Among many insights from a very rich two days, some of the key takeaways were:

  • The social enterprise sector in India could greatly benefit from having clearer definition and boundaries, and the government could utilize this defined space to enact policies that allow social enterprises to thrive and serve more people
  • At the same time, social enterprises continue to face critical underlying challenges including: attracting top talent, strengthening last-mile distribution, finding truly patient partners/investors, and sustaining their businesses on low margins.
  • Social enterprises at their best are nursery beds for innovation. They need to tap into the strength of other actors in the ecosystem (e.g. government, civil society, commercial market players) in order to enable scale. In particular, government and social enterprises should engage in a real two-way dialogue about what is working and how to scale ideas that matter.

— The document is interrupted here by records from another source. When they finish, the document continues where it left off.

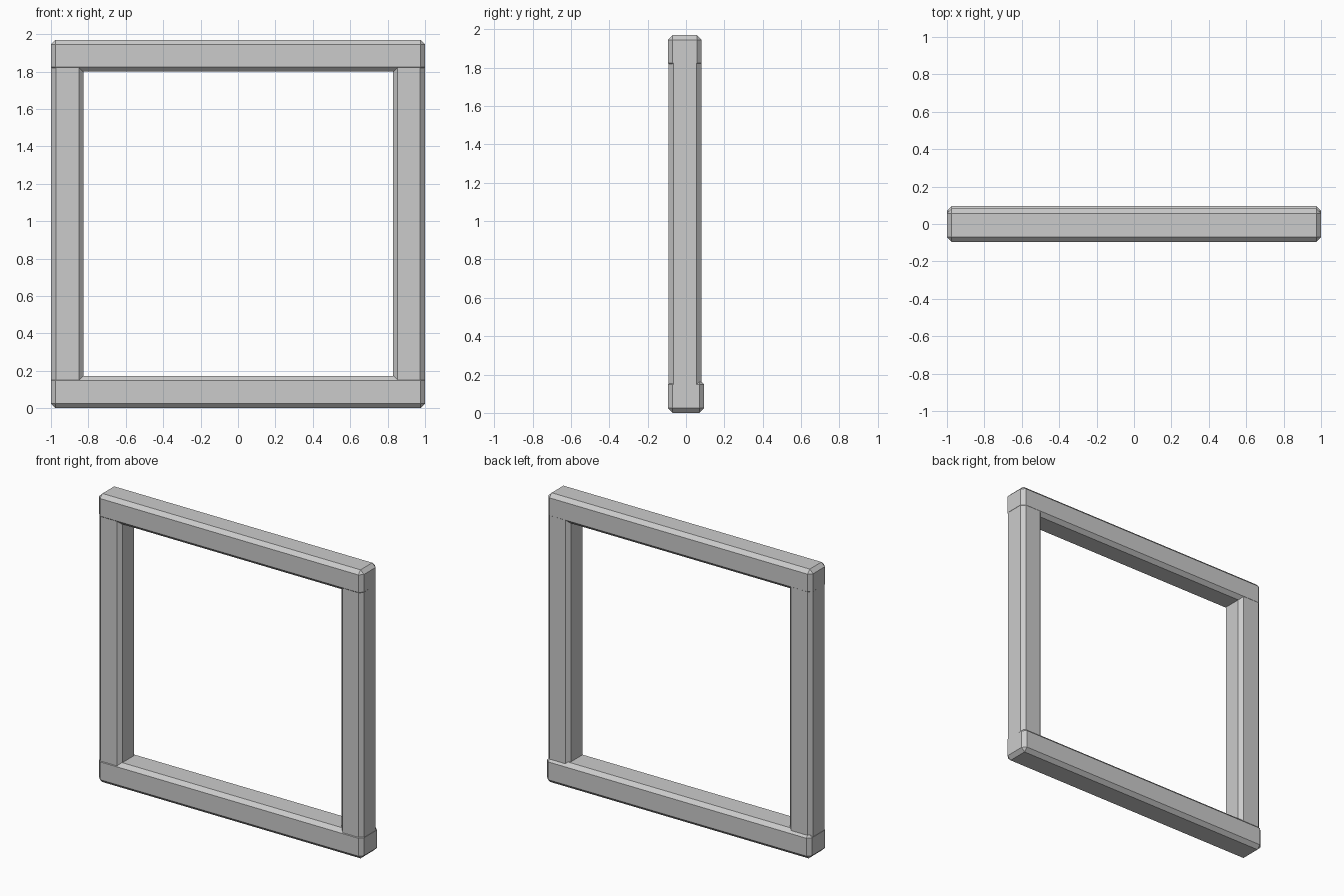
import bpy, bmesh

if "Cube" in bpy.data.objects:
    bpy.data.objects.remove(bpy.data.objects["Cube"])


def beam(name, lo, hi, chamfer=0.025):
    """Box between two corners with every edge chamfered flat."""
    bm = bmesh.new()
    bmesh.ops.create_cube(bm, size=1)
    for v in bm.verts:
        v.co = [(a + b) / 2 + c * (b - a) for a, b, c in zip(lo, hi, v.co)]
    bmesh.ops.bevel(bm, geom=bm.edges[:], offset=chamfer, segments=1,
                    profile=0.5, affect='EDGES')
    bmesh.ops.recalc_face_normals(bm, faces=bm.faces)
    mesh = bpy.data.meshes.new(name)
    bm.to_mesh(mesh)
    bm.free()
    obj = bpy.data.objects.new(name, mesh)
    bpy.context.collection.objects.link(obj)
    return obj


# Horizontal beams; the sill is slightly deeper than the lintel
beam("bottom_beam", (-1, -0.095, 0), (1, 0.095, 0.172))
beam("top_beam", (-1, -0.095, 1.80), (1, 0.082, 1.97))

# Upright posts, with their ends let into the beams
beam("left_post", (-0.999, -0.091, 0.05), (-0.825, 0.081, 1.9))
beam("right_post", (0.829, -0.091, 0.05), (0.999, 0.081, 1.9))
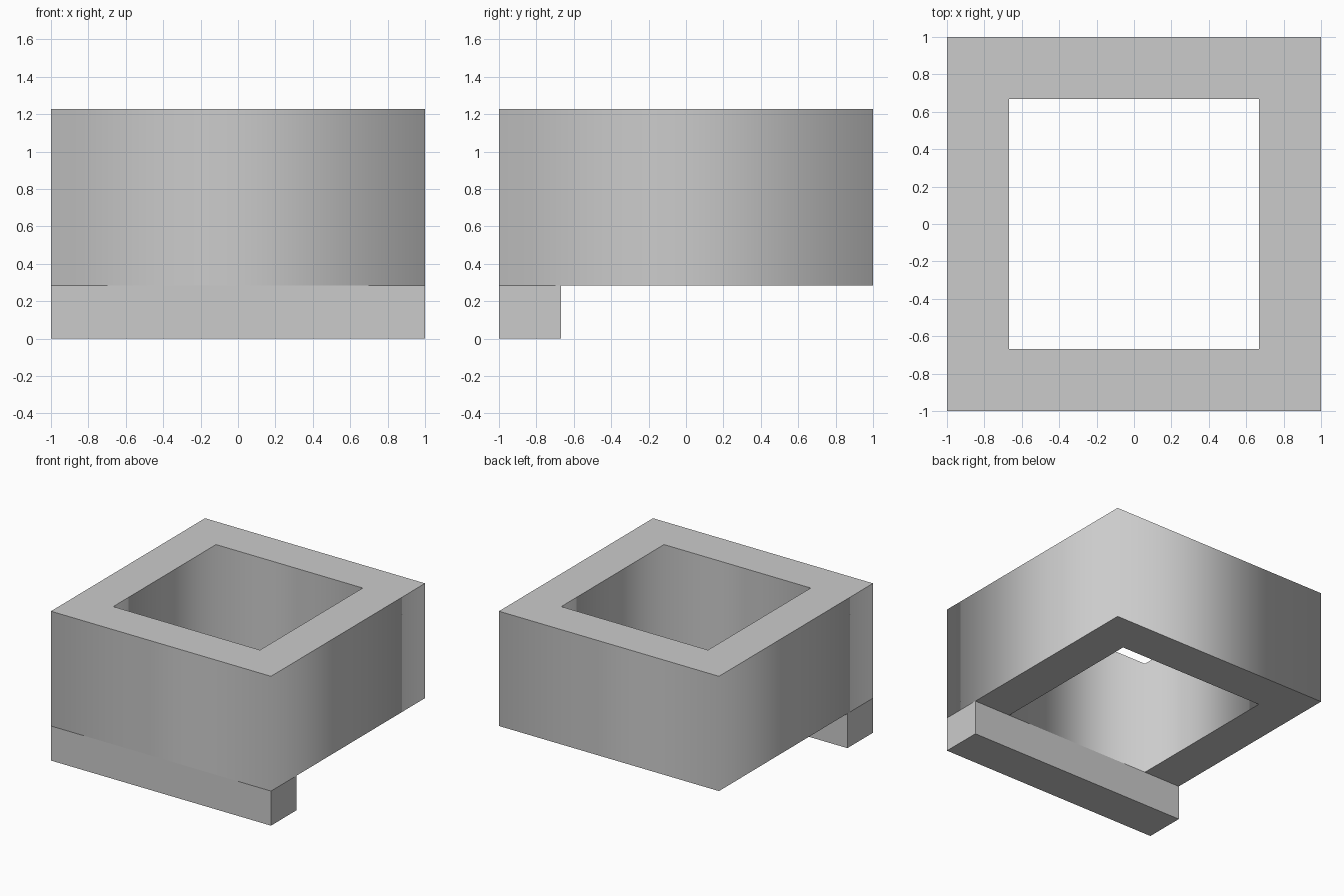
import bpy
import bmesh

if "Cube" in bpy.data.objects:
    bpy.data.objects.remove(bpy.data.objects["Cube"])

OUTER, INNER = 1.0, 0.667    # half widths of the square ring
LOW, HIGH = 0.284, 1.227     # ring bottom and top


def make_object(name, bm):
    mesh = bpy.data.meshes.new(name)
    bm.to_mesh(mesh)
    bm.free()
    obj = bpy.data.objects.new(name, mesh)
    bpy.context.collection.objects.link(obj)
    return obj


# Square ring: walls shaded smoothly around the corners, flat rims
bm = bmesh.new()


def square(half, z):
    return [bm.verts.new((x * half, y * half, z))
            for x, y in ((-1, -1), (1, -1), (1, 1), (-1, 1))]


loops = [square(OUTER, LOW), square(OUTER, HIGH),
         square(INNER, HIGH), square(INNER, LOW)]
for k in range(4):
    a, b = loops[k], loops[(k + 1) % 4]
    for i in range(4):
        j = (i + 1) % 4
        face = bm.faces.new((a[i], a[j], b[j], b[i]))
        face.smooth = k in (0, 2)
bm.normal_update()
for edge in bm.edges:
    edge.smooth = edge.verts[0].co.z != edge.verts[1].co.z
make_object("square_ring", bm)

# Bar under the front side of the ring
bm = bmesh.new()
bmesh.ops.create_cube(bm, size=1)
bmesh.ops.scale(bm, vec=(2 * OUTER, OUTER - INNER, LOW), verts=bm.verts)
bmesh.ops.translate(bm, vec=(0, -(OUTER + INNER) / 2, LOW / 2), verts=bm.verts)
make_object("front_bar", bm)
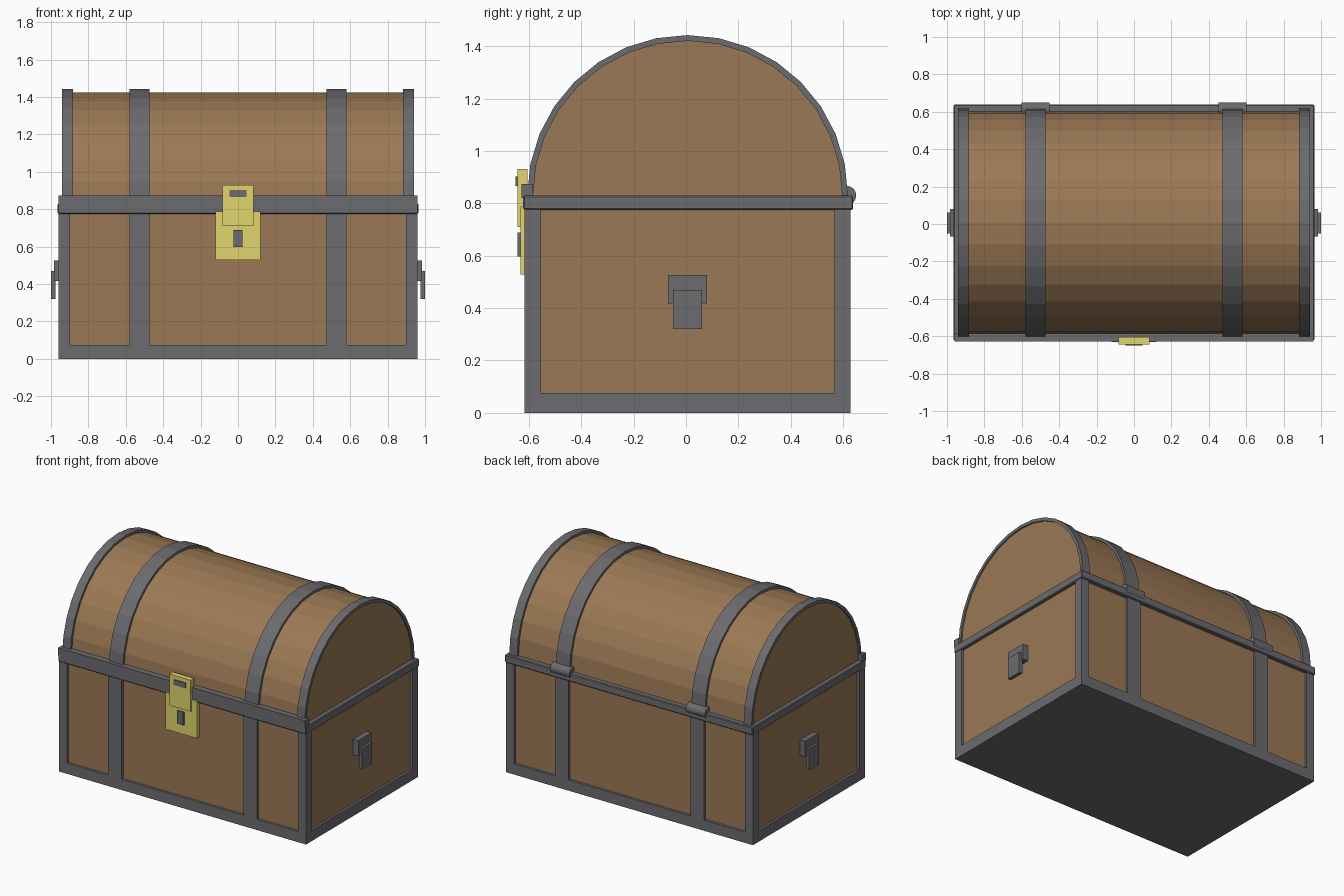
import bpy, bmesh, math
from mathutils import Matrix

if "Cube" in bpy.data.objects:
    bpy.data.objects.remove(bpy.data.objects["Cube"])

CY = 0.006          # depth centre of the chest
LID_Z = 0.83        # height where the arched lid starts


def material(name, rgb):
    m = bpy.data.materials.new(name)
    m.diffuse_color = (*rgb, 1)
    m.use_nodes = True
    m.node_tree.nodes["Principled BSDF"].inputs["Base Color"].default_value = m.diffuse_color
    return m


WOOD = material("wood", (0.33, 0.19, 0.09))
IRON = material("iron", (0.15, 0.15, 0.16))
BRASS = material("brass", (0.76, 0.66, 0.15))


def finish(name, bm, mat):
    bmesh.ops.recalc_face_normals(bm, faces=bm.faces)
    me = bpy.data.meshes.new(name)
    bm.to_mesh(me)
    bm.free()
    me.materials.append(mat)
    ob = bpy.data.objects.new(name, me)
    bpy.context.collection.objects.link(ob)
    return ob


def boxes(name, mat, *ranges, bevel=0):
    """One object made of boxes given as (x0, x1, y0, y1, z0, z1)."""
    bm = bmesh.new()
    for x0, x1, y0, y1, z0, z1 in ranges:
        m = Matrix.Translation(((x0 + x1) / 2, (y0 + y1) / 2, (z0 + z1) / 2))
        m = m @ Matrix.Diagonal((x1 - x0, y1 - y0, z1 - z0, 1))
        bmesh.ops.create_cube(bm, size=1, matrix=m)
    ob = finish(name, bm, mat)
    if bevel:
        mod = ob.modifiers.new("bevel", "BEVEL")
        mod.width, mod.segments = bevel, 1
    return ob


def extrude_profile(name, mat, profile, x0, x1):
    """Extrude a closed (y, z) outline along x."""
    bm = bmesh.new()
    face = bm.faces.new([bm.verts.new((x0, y, z)) for y, z in profile])
    out = bmesh.ops.extrude_face_region(bm, geom=[face])["geom"]
    verts = [g for g in out if isinstance(g, bmesh.types.BMVert)]
    bmesh.ops.translate(bm, verts=verts, vec=(x1 - x0, 0, 0))
    return finish(name, bm, mat)


def arc(r, n=16):
    return [(CY + r * math.cos(math.pi * i / n), LID_Z + r * math.sin(math.pi * i / n))
            for i in range(n + 1)]


# wooden body, showing through the iron frame as recessed panels
boxes("body", WOOD, (-0.943, 0.943, CY - 0.605, CY + 0.605, 0.005, 0.79))
boxes("base_plate", IRON, (-0.95, 0.95, CY - 0.61, CY + 0.61, 0, 0.02))

# iron frame: corner posts, bottom rails, front and back straps
Y0, Y1 = CY - 0.622, CY + 0.622
for sx, side in ((-1, "left"), (1, "right")):
    def xr(a, b):
        return tuple(sorted((sx * a, sx * b)))
    boxes(side + "_corner_posts", IRON,
          (*xr(0.898, 0.96), Y0, Y0 + 0.062, 0, 0.79),
          (*xr(0.898, 0.96), Y1 - 0.062, Y1, 0, 0.79))
    boxes(side + "_bottom_rail", IRON, (*xr(0.93, 0.96), Y0, Y1, 0, 0.075))
    boxes(side + "_body_straps", IRON,
          (*xr(0.473, 0.58), Y0, Y0 + 0.03, 0, 0.79),
          (*xr(0.473, 0.58), Y1 - 0.03, Y1, 0, 0.79))

    # arched lid bands
    for label, a, b in (("end", 0.881, 0.942), ("middle", 0.473, 0.58)):
        extrude_profile(f"{side}_{label}_lid_band", IRON,
                        arc(0.612) + arc(0.59)[::-1], *xr(a, b))

    # hinge barrel at the back
    bm = bmesh.new()
    m = Matrix.Translation((sx * 0.527, 0.613, LID_Z)) @ Matrix.Rotation(math.pi / 2, 4, "Y")
    bmesh.ops.create_cone(bm, cap_ends=True, segments=16, radius1=0.037,
                          radius2=0.037, depth=0.15, matrix=m)
    finish(side + "_hinge", bm, IRON)

    # side handle: mount and drop plate
    boxes(side + "_handle_mount", IRON, (*xr(0.935, 0.983), CY - 0.074, CY + 0.074, 0.417, 0.527))
    boxes(side + "_handle_drop", IRON, (*xr(0.975, 1.0), CY - 0.056, CY + 0.056, 0.321, 0.47))

boxes("front_bottom_rail", IRON, (-0.96, 0.96, Y0, Y0 + 0.03, 0, 0.075))
boxes("back_bottom_rail", IRON, (-0.96, 0.96, Y1 - 0.03, Y1, 0, 0.075))

# rim around the top of the body and the lip of the lid
boxes("rim", IRON, (-0.964, 0.964, -0.622, 0.638, 0.775, LID_Z), bevel=0.005)
boxes("lid_lip", IRON, (-0.96, 0.96, -0.627, -0.584, 0.82, 0.874))

# arched wooden lid
extrude_profile("lid", WOOD, arc(0.595), -0.932, 0.932)

# brass lock
boxes("lock_plate", BRASS, (-0.121, 0.121, -0.631, -0.6, 0.528, 0.788))
boxes("lock_hasp", BRASS, (-0.084, 0.082, -0.643, -0.605, 0.71, 0.93))
boxes("lock_keyhole", IRON, (-0.025, 0.024, -0.643, -0.62, 0.597, 0.688))
boxes("hasp_slot", IRON, (-0.046, 0.046, -0.65, -0.63, 0.866, 0.903))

  • India has organically excelled at growing social enterprises in the global context. The challenge now for the government is to create frameworks at the national and local levels to channel this start into structured ecosystem growth.
  • The UK provides a wonderful case study in how to develop an ecosystem around social enterprise. India actually may actually have even greater potential in this effort in the long-run due to market size, level of innovation, and early stage of the ecosystem.
  • Part of the growth of this ecosystem will involve changing attitudes around the role of social enterprises, and how they are different from NGOs, government services, and CSR. This is particularly needed in industries where social enterprises have proven out private models for the provision of seemingly public goods (e.g. clean drinking water), as the many still feel it is contentious to charge customers for these goods.

While it is still early days in building this ecosystem, and fusing a truly efficient marriage between the three vertices of Mahajan’s equilateral triangle (government, civil society, and social enterprises), the momentum towards this goal in India is undeniable. At IMAGO, we are excited to continue helping this ecosystem emerge and creating more opportunities for the people who need it most.